• WHAT THE EXERCISE ASKS: Using the listing below, retype exactly the lines starting at the one with "# support bracket: gusset" and ending at the one with "# rollers and their axles", and include both.

··········

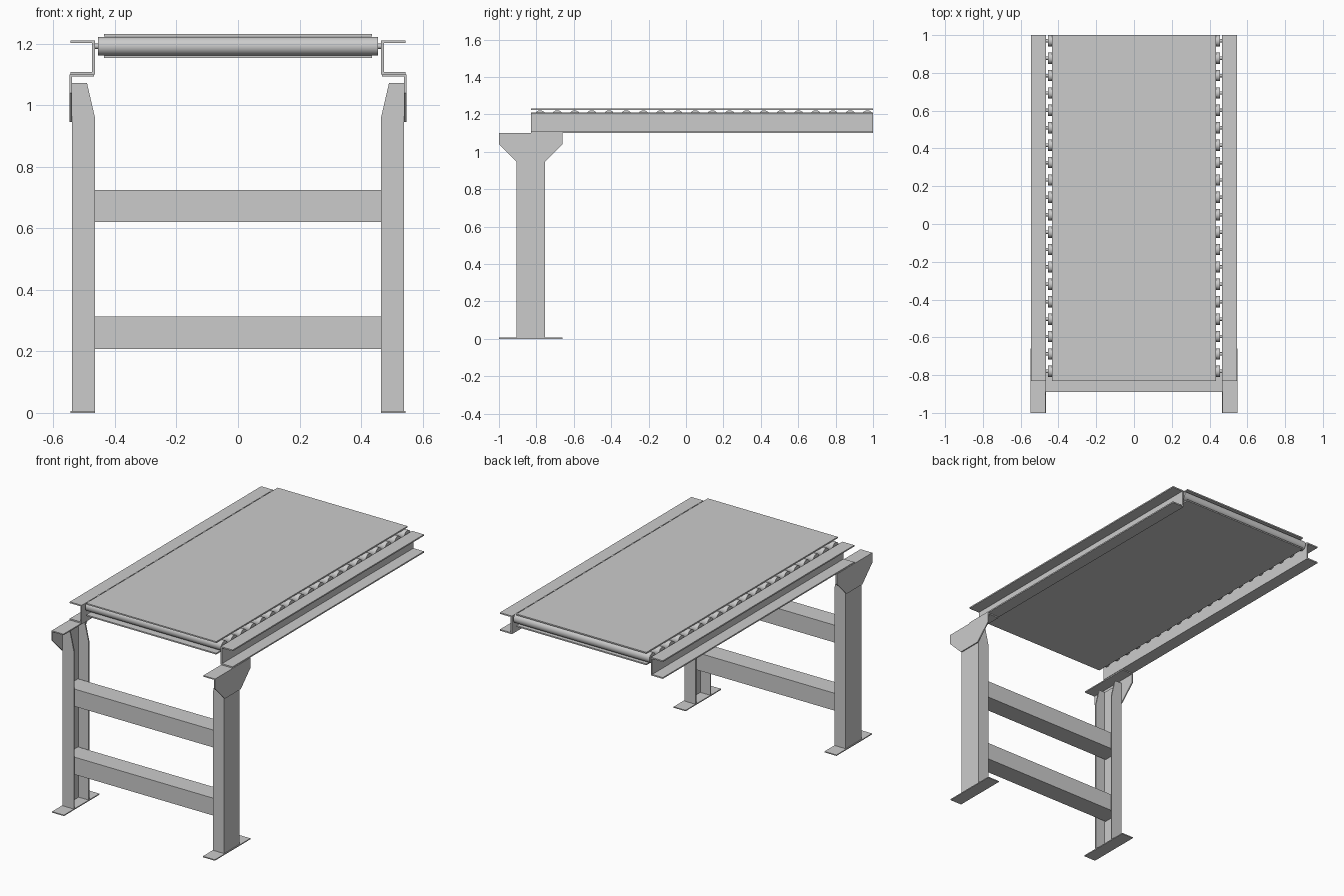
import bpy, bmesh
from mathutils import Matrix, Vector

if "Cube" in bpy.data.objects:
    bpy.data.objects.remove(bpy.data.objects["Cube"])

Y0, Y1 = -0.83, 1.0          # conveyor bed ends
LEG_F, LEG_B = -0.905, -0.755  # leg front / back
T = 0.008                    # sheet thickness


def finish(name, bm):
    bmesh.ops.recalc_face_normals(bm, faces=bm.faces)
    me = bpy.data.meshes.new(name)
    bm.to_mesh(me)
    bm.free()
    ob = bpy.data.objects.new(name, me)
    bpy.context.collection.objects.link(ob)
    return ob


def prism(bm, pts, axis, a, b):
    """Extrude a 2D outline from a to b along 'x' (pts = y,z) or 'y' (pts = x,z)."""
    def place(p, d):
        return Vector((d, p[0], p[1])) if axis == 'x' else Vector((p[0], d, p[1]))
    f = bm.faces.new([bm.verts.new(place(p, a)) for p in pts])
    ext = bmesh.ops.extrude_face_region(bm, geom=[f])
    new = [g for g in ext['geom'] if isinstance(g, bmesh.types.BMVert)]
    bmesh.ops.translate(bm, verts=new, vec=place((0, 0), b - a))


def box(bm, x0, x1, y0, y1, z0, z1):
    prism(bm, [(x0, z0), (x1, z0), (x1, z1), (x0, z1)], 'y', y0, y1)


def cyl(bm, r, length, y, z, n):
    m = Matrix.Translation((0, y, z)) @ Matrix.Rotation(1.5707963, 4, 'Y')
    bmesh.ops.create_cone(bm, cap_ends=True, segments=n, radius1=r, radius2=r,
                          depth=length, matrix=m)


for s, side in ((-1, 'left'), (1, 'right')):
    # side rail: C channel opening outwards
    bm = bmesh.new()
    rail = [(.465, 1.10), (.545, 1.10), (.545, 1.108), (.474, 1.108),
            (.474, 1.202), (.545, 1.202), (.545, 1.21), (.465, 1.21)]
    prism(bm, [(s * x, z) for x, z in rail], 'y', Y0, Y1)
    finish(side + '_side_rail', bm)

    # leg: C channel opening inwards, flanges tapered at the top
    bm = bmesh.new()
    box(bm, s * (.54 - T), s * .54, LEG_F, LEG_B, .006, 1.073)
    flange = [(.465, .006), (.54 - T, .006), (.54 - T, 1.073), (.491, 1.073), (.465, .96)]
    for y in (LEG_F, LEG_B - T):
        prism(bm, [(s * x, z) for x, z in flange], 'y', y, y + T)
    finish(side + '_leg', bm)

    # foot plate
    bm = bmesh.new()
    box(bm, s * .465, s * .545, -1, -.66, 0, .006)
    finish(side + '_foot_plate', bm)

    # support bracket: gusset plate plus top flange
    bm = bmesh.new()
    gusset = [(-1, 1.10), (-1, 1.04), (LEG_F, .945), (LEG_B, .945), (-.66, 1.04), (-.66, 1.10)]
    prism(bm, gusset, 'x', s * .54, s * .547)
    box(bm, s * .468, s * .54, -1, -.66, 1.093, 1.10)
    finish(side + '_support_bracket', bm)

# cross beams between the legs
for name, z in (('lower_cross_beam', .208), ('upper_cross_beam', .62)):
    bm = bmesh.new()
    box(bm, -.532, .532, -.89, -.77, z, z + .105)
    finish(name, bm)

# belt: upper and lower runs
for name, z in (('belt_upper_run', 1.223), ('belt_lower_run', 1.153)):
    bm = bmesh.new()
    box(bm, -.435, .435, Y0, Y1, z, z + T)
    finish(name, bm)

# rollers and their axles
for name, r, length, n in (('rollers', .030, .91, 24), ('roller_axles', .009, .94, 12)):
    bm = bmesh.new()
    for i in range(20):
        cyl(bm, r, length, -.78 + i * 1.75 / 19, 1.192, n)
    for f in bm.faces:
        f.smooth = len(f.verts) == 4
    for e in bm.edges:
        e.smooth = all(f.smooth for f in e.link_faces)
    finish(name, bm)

··········

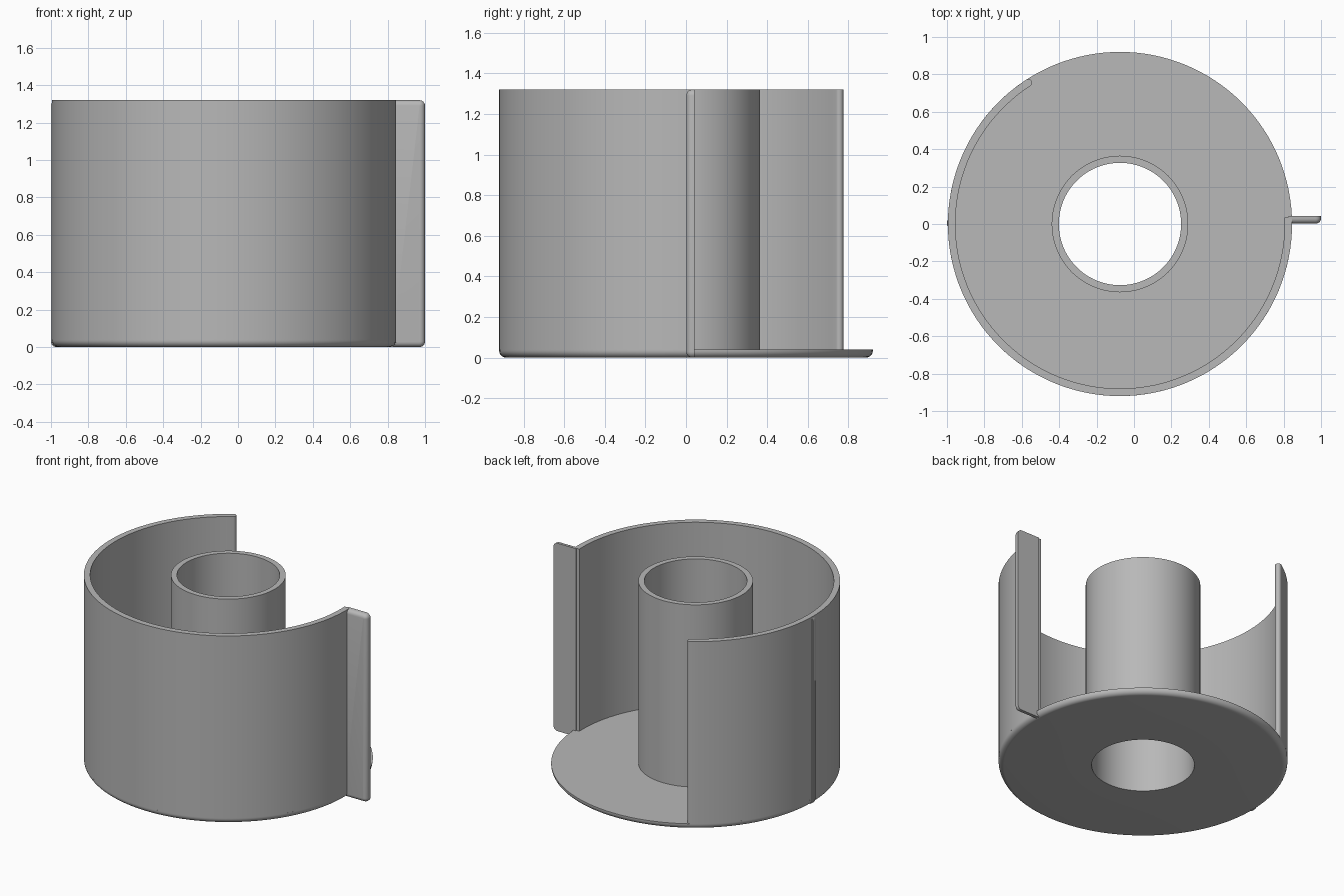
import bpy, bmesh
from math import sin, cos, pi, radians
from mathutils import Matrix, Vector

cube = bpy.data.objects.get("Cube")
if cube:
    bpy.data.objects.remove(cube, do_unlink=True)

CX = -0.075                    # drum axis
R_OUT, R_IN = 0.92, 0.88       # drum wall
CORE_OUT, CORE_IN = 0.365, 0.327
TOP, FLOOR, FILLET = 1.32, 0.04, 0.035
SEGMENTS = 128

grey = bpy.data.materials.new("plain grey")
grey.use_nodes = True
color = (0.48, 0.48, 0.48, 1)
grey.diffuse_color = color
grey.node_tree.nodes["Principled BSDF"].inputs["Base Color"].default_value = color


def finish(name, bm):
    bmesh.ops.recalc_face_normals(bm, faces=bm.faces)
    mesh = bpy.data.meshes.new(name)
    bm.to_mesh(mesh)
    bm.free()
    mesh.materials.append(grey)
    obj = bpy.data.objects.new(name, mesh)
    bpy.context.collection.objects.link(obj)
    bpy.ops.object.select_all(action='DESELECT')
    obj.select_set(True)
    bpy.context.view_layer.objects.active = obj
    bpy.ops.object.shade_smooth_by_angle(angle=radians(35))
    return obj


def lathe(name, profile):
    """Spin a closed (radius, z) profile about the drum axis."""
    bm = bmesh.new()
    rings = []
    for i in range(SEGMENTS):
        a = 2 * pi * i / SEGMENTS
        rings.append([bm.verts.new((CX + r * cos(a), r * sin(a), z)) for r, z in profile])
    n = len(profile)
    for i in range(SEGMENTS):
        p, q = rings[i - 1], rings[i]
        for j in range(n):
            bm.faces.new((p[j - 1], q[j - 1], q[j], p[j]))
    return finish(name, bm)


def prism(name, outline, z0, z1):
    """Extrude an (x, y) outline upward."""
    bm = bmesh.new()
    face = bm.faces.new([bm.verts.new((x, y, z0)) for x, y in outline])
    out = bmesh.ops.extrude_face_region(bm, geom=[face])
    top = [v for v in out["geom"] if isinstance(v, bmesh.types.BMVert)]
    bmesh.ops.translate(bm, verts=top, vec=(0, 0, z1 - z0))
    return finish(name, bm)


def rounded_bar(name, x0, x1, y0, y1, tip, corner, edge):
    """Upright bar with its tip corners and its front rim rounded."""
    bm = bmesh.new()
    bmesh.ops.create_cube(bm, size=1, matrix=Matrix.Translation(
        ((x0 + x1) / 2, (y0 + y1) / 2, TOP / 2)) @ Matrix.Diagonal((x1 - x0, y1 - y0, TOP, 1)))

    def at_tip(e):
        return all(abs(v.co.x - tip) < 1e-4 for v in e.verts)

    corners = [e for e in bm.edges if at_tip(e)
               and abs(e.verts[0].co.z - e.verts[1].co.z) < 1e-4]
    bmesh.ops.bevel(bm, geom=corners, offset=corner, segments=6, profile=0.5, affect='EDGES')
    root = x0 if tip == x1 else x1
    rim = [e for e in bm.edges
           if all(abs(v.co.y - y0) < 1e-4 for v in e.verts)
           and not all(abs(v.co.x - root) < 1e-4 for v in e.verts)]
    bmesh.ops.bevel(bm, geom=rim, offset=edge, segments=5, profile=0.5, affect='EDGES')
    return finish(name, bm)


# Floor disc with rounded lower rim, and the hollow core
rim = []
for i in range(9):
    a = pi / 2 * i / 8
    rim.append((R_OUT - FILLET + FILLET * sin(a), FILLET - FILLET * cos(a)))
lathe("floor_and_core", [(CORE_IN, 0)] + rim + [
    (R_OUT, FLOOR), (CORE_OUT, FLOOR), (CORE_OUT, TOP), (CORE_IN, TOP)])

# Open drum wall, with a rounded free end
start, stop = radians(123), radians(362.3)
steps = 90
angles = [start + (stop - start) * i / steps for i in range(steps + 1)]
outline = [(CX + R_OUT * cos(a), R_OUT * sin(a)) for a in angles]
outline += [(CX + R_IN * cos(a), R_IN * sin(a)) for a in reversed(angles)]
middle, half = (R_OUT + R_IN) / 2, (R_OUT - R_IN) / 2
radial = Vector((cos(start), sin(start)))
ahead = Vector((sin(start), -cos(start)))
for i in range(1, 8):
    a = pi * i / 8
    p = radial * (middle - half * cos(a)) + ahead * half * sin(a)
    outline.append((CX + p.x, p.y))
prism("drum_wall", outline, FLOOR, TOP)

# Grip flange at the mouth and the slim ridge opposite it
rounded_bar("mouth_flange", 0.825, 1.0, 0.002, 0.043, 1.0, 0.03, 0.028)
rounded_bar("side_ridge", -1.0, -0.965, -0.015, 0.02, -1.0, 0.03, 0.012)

··········

• TASK RESULT:
    # support bracket: gusset plate plus top flange
    bm = bmesh.new()
    gusset = [(-1, 1.10), (-1, 1.04), (LEG_F, .945), (LEG_B, .945), (-.66, 1.04), (-.66, 1.10)]
    prism(bm, gusset, 'x', s * .54, s * .547)
    box(bm, s * .468, s * .54, -1, -.66, 1.093, 1.10)
    finish(side + '_support_bracket', bm)

# cross beams between the legs
for name, z in (('lower_cross_beam', .208), ('upper_cross_beam', .62)):
    bm = bmesh.new()
    box(bm, -.532, .532, -.89, -.77, z, z + .105)
    finish(name, bm)

# belt: upper and lower runs
for name, z in (('belt_upper_run', 1.223), ('belt_lower_run', 1.153)):
    bm = bmesh.new()
    box(bm, -.435, .435, Y0, Y1, z, z + T)
    finish(name, bm)

# rollers and their axles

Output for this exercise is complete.